Instead, I work on things like making connections with my students. Do I know a little bit about each one so that they genuinely believe that I care about their learning? Do I know their stories? Is my voice tone such that they hear passion and not pressure? Do I have apt examples and anecdotes that back up the sometimes recondite theories and concepts?
I think we owe it to our students to strive to improve our teaching presence. And yet, I’ve come to realize that try as I may in this noble endeavor, there are those moments I lose a few students to side-conversations and cell phone sneak-peeks. That’s when I remember the beloved nuns and eccentric orators. It might also be why I wrote this poem, “Sting” (Kenney, 2016):
With my lecture on the brink of defeat
to side conversations and roaming
cell phone eyes, I asked if anyone
had trouble paying attention
to the newly introduced idea
when the quietest student of all
raised her hand and said it was the wasp
skimming the ceiling that had hers-
and every head looked up in time
to see the yellow-black glider,
its long legs dangling
like landing gear
looking for a runway.
For a second, it hovered over the middle row
as if pondering descent onto a mound
of chow mein- then quickly crossed
the room in one face-felt swoop-
the face belonging to Kicks
who removed his cap in reprisal
when the gentle voice opined
and suggested we keep in check
any weapons that whack or smack-
for venom’s fresh spill, she warned,
meant havoc and hate and harshness of hive.

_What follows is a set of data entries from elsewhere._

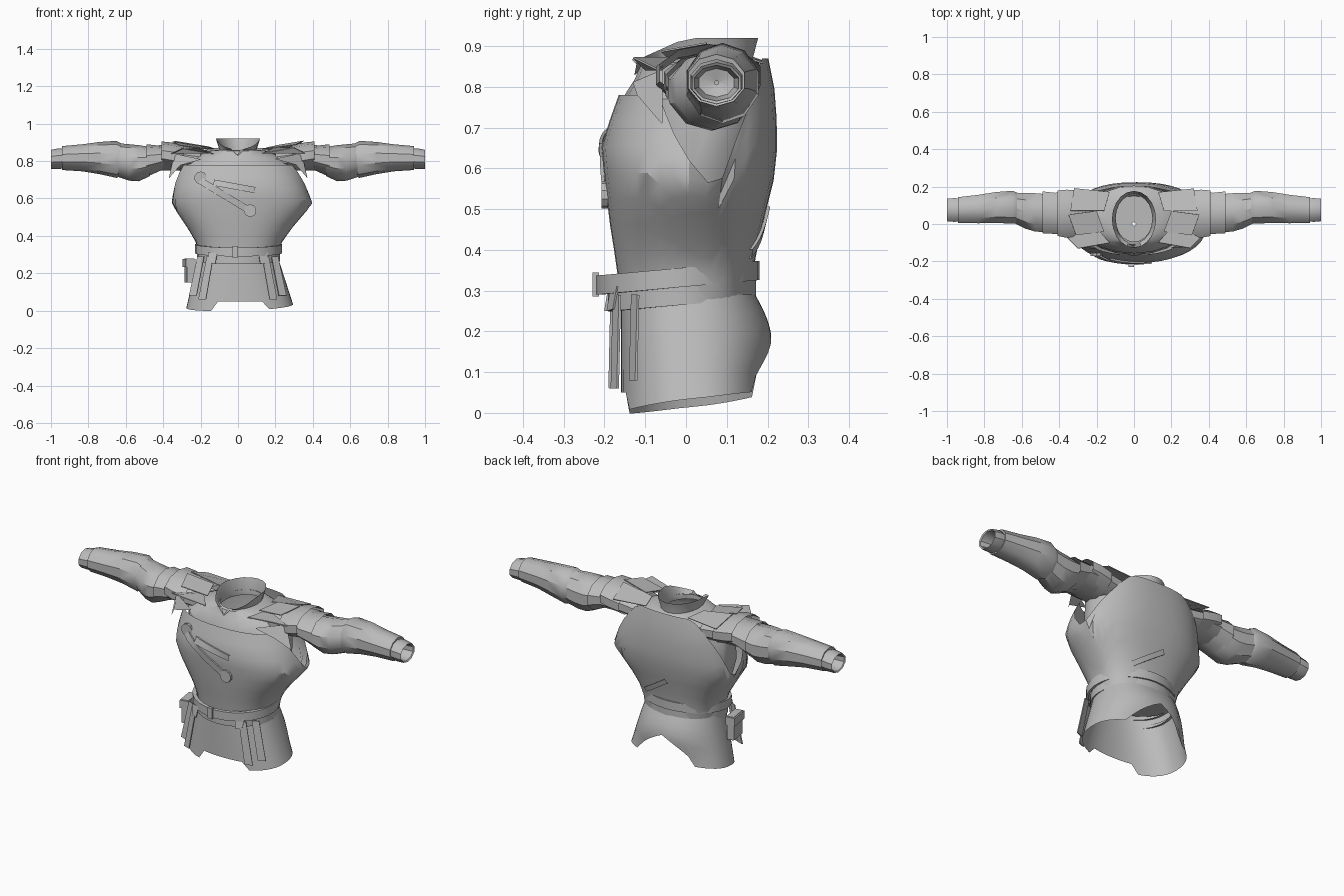
import bpy, math
from mathutils import Vector

if "Cube" in bpy.data.objects:
    bpy.data.objects.remove(bpy.data.objects["Cube"])

grey = bpy.data.materials.new("plain grey")
grey.use_nodes = True
grey.diffuse_color = (0.5, 0.5, 0.5, 1)
grey.node_tree.nodes["Principled BSDF"].inputs["Base Color"].default_value = (0.5, 0.5, 0.5, 1)


def make(name, verts, faces, angle=35):
    mesh = bpy.data.meshes.new(name)
    mesh.from_pydata([tuple(v) for v in verts], [], faces)
    mesh.materials.append(grey)
    obj = bpy.data.objects.new(name, mesh)
    bpy.context.collection.objects.link(obj)
    bpy.ops.object.select_all(action="DESELECT")
    obj.select_set(True)
    bpy.context.view_layer.objects.active = obj
    bpy.ops.object.mode_set(mode="EDIT")
    bpy.ops.mesh.select_all(action="SELECT")
    bpy.ops.mesh.normals_make_consistent(inside=False)
    bpy.ops.object.mode_set(mode="OBJECT")
    bpy.ops.object.shade_smooth_by_angle(angle=math.radians(angle))
    return obj


def loft(name, rings, angle=35):
    n = len(rings[0])
    faces = []
    for r in range(len(rings) - 1):
        for i in range(n):
            j = (i + 1) % n
            faces.append((r * n + i, r * n + j, r * n + n + j, r * n + n + i))
    return make(name, [p for ring in rings for p in ring], faces, angle)


def lerp(table, z):
    if z <= table[0][0]:
        return table[0][1:]
    for a, b in zip(table, table[1:]):
        if z <= b[0]:
            t = (z - a[0]) / (b[0] - a[0])
            return [u + (v - u) * t for u, v in zip(a[1:], b[1:])]
    return table[-1][1:]


def power(v, e):
    return math.copysign(abs(v) ** e, v)


# Torso profile: height, half width, front y, back y, sideways shift
TORSO = [(0.27, 0.21, -0.16, 0.16, 0.005), (0.36, 0.225, -0.17, 0.165, 0.005),
         (0.45, 0.285, -0.185, 0.185, 0.01), (0.57, 0.377, -0.2, 0.215, 0.022),
         (0.66, 0.355, -0.208, 0.225, 0.012), (0.78, 0.32, -0.165, 0.22, 0),
         (0.88, 0.28, -0.13, 0.2, 0)]


def torso_point(a, z):
    w, f, b, shift = lerp(TORSO, z)
    s = math.sin(a)
    return Vector((shift + w * power(math.cos(a), 0.85),
                   (f + b) / 2 + (b - f) / 2 * power(s, 0.8 if s > 0 else 0.9), z))


# Chest and back plate, with the top edge dipping into armholes
angles = [2 * math.pi * i / 40 for i in range(40)]


def top_edge(a):
    s = math.sin(a) - 0.2
    peak = 0.87 if s > 0 else 0.78
    return 0.565 + (peak - 0.565) * min(1, max(0, (abs(s) - 0.1) / 0.55)) ** 0.8


loft("breastplate", [[torso_point(a, 0.27 + (top_edge(a) - 0.27) * t / 8) for a in angles]
                     for t in range(9)], 30)


def oval(x, yc, zc, rx, ry, n=20, tilt=0.0):
    return [(x + rx * math.cos(t), yc + ry * math.sin(t), zc + tilt * math.sin(t))
            for t in [2 * math.pi * i / n for i in range(n)]]


# Padded shirt under the plate, closed at the waist, up to the neckline
loft("undershirt", [oval(0, 0, 0.31, 0.01, 0.01), oval(0, 0, 0.31, 0.2, 0.15),
                    oval(0, 0.01, 0.45, 0.255, 0.165), oval(0, 0.015, 0.6, 0.3, 0.18),
                    oval(0, 0.025, 0.77, 0.3, 0.182), oval(0, 0.04, 0.82, 0.25, 0.165),
                    oval(0, 0.032, 0.855, 0.15, 0.143), oval(0, 0.03, 0.86, 0.1, 0.125)])


# Flared collar, lower at the front with a notch
def collar_rim(x, y):
    z = 0.92 + min(0, y) * 0.45
    return z - (0.035 if y < -0.1 and abs(x) < 0.02 else 0)


loft("collar", [oval(0, 0.03, 0.83, 0.1, 0.13), oval(0, 0.03, 0.855, 0.098, 0.13),
                [(x, y, collar_rim(x, y)) for x, y, z in oval(0, 0.025, 0, 0.118, 0.152)]], 40)


# Two belts sloping down to the front
def band(name, low, high, rx, ry, yc, tilt):
    loft(name, [oval(0.003, yc, z, rx + g, ry + g, 28, tilt)
                for z, g in ((low, -0.012), (low, 0), (high, 0), (high, -0.02))], 40)


band("upper_belt", 0.308, 0.355, 0.233, 0.2, -0.02, 0.018)
band("lower_belt", 0.265, 0.31, 0.222, 0.182, -0.01, 0.016)


# Skirt, with a shallow front gap and a high arch at the back
def hem(a):
    x, s = math.cos(a), math.sin(a)
    if s < 0 and abs(x) < 0.42:
        return 0.05
    if s > 0 and abs(x) < 0.55:
        return 0.06 + 0.13 * (1 - abs(x) / 0.55) ** 0.6
    return 0.025 + 0.025 * s + 0.01 * x


skirt = []
for t in range(6):
    ring = []
    for a in [2 * math.pi * i / 48 for i in range(48)]:
        z = 0.29 + (hem(a) - 0.29) * t / 5
        k = (0.29 - z) / 0.27
        bulge = 0.03 * math.sin(min(1, k * 1.3) * math.pi) * max(0, math.sin(a))
        ring.append((0.012 * k + (0.212 + 0.075 * k) * power(math.cos(a), 0.9),
                     0.005 + 0.013 * k + (0.165 + 0.012 * k + bulge) * power(math.sin(a), 0.85), z))
    skirt.append(ring)
loft("skirt", skirt, 30)


# Flat panels with thickness
def panel(name, corners, depth=0.006):
    pts = [Vector(c) for c in corners]
    n = len(pts)
    normal = (pts[1] - pts[0]).cross(pts[2] - pts[0]).normalized() * depth
    faces = [tuple(range(n)), tuple(range(2 * n - 1, n - 1, -1))]
    faces += [(i, (i + 1) % n, n + (i + 1) % n, n + i) for i in range(n)]
    return make(name, pts + [p + normal for p in pts], faces, 20)


# Hanging straps and belt tabs at the front
for side, label in ((-1, "right"), (1, "left")):
    for i, (x, low) in enumerate(((0.13, 0.06), (0.18, 0.08))):
        y = -0.165 + 0.045 * i
        panel(f"{label}_hanging_strap_{i}", [
            (side * x, y - 0.015, 0.29), (side * (x + 0.035), y, 0.29),
            (side * (x + 0.08), y - 0.005, low), (side * (x + 0.04), y - 0.02, low)])
    panel(f"{label}_belt_tab", [(side * 0.11, -0.185, 0.31), (side * 0.16, -0.17, 0.31),
                                (side * 0.15, -0.18, 0.255), (side * 0.12, -0.195, 0.25)])


def box(name, center, size, turn=0.0):
    bpy.ops.mesh.primitive_cube_add(size=1, location=center, rotation=(0, 0, turn))
    obj = bpy.context.object
    obj.name = name
    obj.scale = size
    obj.data.materials.append(grey)
    bevel = obj.modifiers.new("bevel", "BEVEL")
    bevel.width, bevel.segments = 0.008, 1
    return obj


box("belt_buckle", (-0.015, -0.221, 0.315), (0.03, 0.016, 0.06))
box("pouch", (-0.26, -0.06, 0.215), (0.04, 0.1, 0.13), 0.15)
box("pouch_flap", (-0.262, -0.06, 0.255), (0.052, 0.11, 0.045), 0.15)


# Straps laid over the torso
def surface(x, z, side, lift):
    w, f, b, shift = lerp(TORSO, z)
    c = min(1, abs(x - shift) / w) ** (1 / 0.85)
    bend = (1 - c * c) ** (0.4 if side > 0 else 0.45)
    return Vector((x, (f + b) / 2 + side * ((b - f) / 2 * bend + lift), z))


def strap(name, start, end, width, side):
    a, b = Vector(start), Vector(end)
    across = Vector((a.y - b.y, b.x - a.x)).normalized() * width / 2
    rows = []
    for i in range(9):
        p = a.lerp(b, i / 8)
        rows.append([surface(q.x, q.y, side, h) for q, h in
                     ((p - across, 0), (p - across, 0.008), (p + across, 0.008), (p + across, 0))])
    loft(name, rows, 40)


strap("chest_strap", (-0.21, 0.70), (0.07, 0.53), 0.036, -1)
strap("chest_short_strap", (-0.13, 0.685), (0.09, 0.645), 0.032, -1)
strap("back_strap", (0.14, 0.39), (-0.02, 0.495), 0.026, 1)
for name, x, z in (("upper_stud", -0.2, 0.71), ("lower_stud", 0.065, 0.535)):
    bpy.ops.mesh.primitive_cylinder_add(vertices=10, radius=0.034, depth=0.016,
                                        location=surface(x, z, -1, 0.004),
                                        rotation=(math.pi / 2, 0, 0))
    bpy.context.object.name = name
    bpy.context.object.data.materials.append(grey)


# Sleeve pieces; each station is x, front y, back y, bottom z, top z
SLEEVES = {
    "shoulder_sleeve": [(0.2, -0.05, 0.17, 0.74, 0.865), (0.3, -0.06, 0.175, 0.75, 0.88),
                        (0.42, -0.05, 0.175, 0.75, 0.885)],
    "upper_guard": [(0.29, -0.07, 0.185, 0.745, 0.885), (0.36, -0.08, 0.19, 0.755, 0.9),
                    (0.41, -0.07, 0.185, 0.765, 0.905)],
    "middle_guard": [(0.4, -0.06, 0.17, 0.755, 0.88), (0.49, -0.055, 0.18, 0.715, 0.89)],
    "elbow_sleeve": [(0.47, -0.05, 0.165, 0.72, 0.875), (0.53, -0.045, 0.17, 0.692, 0.885),
                     (0.58, -0.03, 0.17, 0.695, 0.89), (0.64, 0.0, 0.172, 0.715, 0.895)],
    "forearm_guard": [(0.625, 0.0, 0.172, 0.72, 0.895), (0.65, -0.003, 0.182, 0.71, 0.908),
                      (0.74, 0.002, 0.175, 0.73, 0.902), (0.83, 0.0, 0.16, 0.745, 0.89),
                      (0.94, 0.002, 0.147, 0.752, 0.88), (0.935, 0.02, 0.13, 0.77, 0.86)],
    "cuff": [(0.9, 0.015, 0.135, 0.765, 0.865), (0.96, 0.008, 0.142, 0.757, 0.868),
             (1.0, 0.012, 0.138, 0.758, 0.86), (0.995, 0.018, 0.132, 0.765, 0.853),
             (0.93, 0.03, 0.12, 0.775, 0.845), (0.92, 0.07, 0.08, 0.805, 0.815)],
}
for side, label in ((1, "left"), (-1, "right")):
    for name, stations in SLEEVES.items():
        loft(f"{label}_{name}", [
            [(side * x, (f + b) / 2 + (b - f) / 2 * math.cos(t),
              (lo + hi) / 2 + (hi - lo) / 2 * math.sin(t))
             for t in [2 * math.pi * (i + 0.5) / 10 for i in range(10)]]
            for x, f, b, lo, hi in stations], 35)
    # Layered torn shoulder flaps
    for i, corners in enumerate((
            [(0.13, -0.1, 0.84), (0.3, -0.13, 0.87), (0.36, -0.07, 0.84), (0.2, -0.02, 0.87)],
            [(0.16, -0.04, 0.865), (0.31, -0.06, 0.885), (0.35, 0.05, 0.905), (0.2, 0.07, 0.88)],
            [(0.2, -0.13, 0.81), (0.31, -0.12, 0.78), (0.37, -0.06, 0.71), (0.34, -0.06, 0.84)],
            [(0.13, 0.17, 0.865), (0.32, 0.19, 0.86), (0.34, 0.07, 0.905), (0.16, 0.07, 0.875)])):
        panel(f"{label}_shoulder_flap_{i}", [(side * x, y, z) for x, y, z in corners], 0.004)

She whispered why it wasn’t worth the risk
and explained how one of her friends
got stung in the mouth-
the horror of tongue-swell,
the panic of purple.
And so we sat
for what seemed a semester
with sealed lips and trailing eyes-
a kind of rattled serenity
I never thought possible, thanks
to a lesson in presence, one may I learn to land.
Kenney, R. (2016). Sting. The National Education Association Journal, 32 (1), 63-64.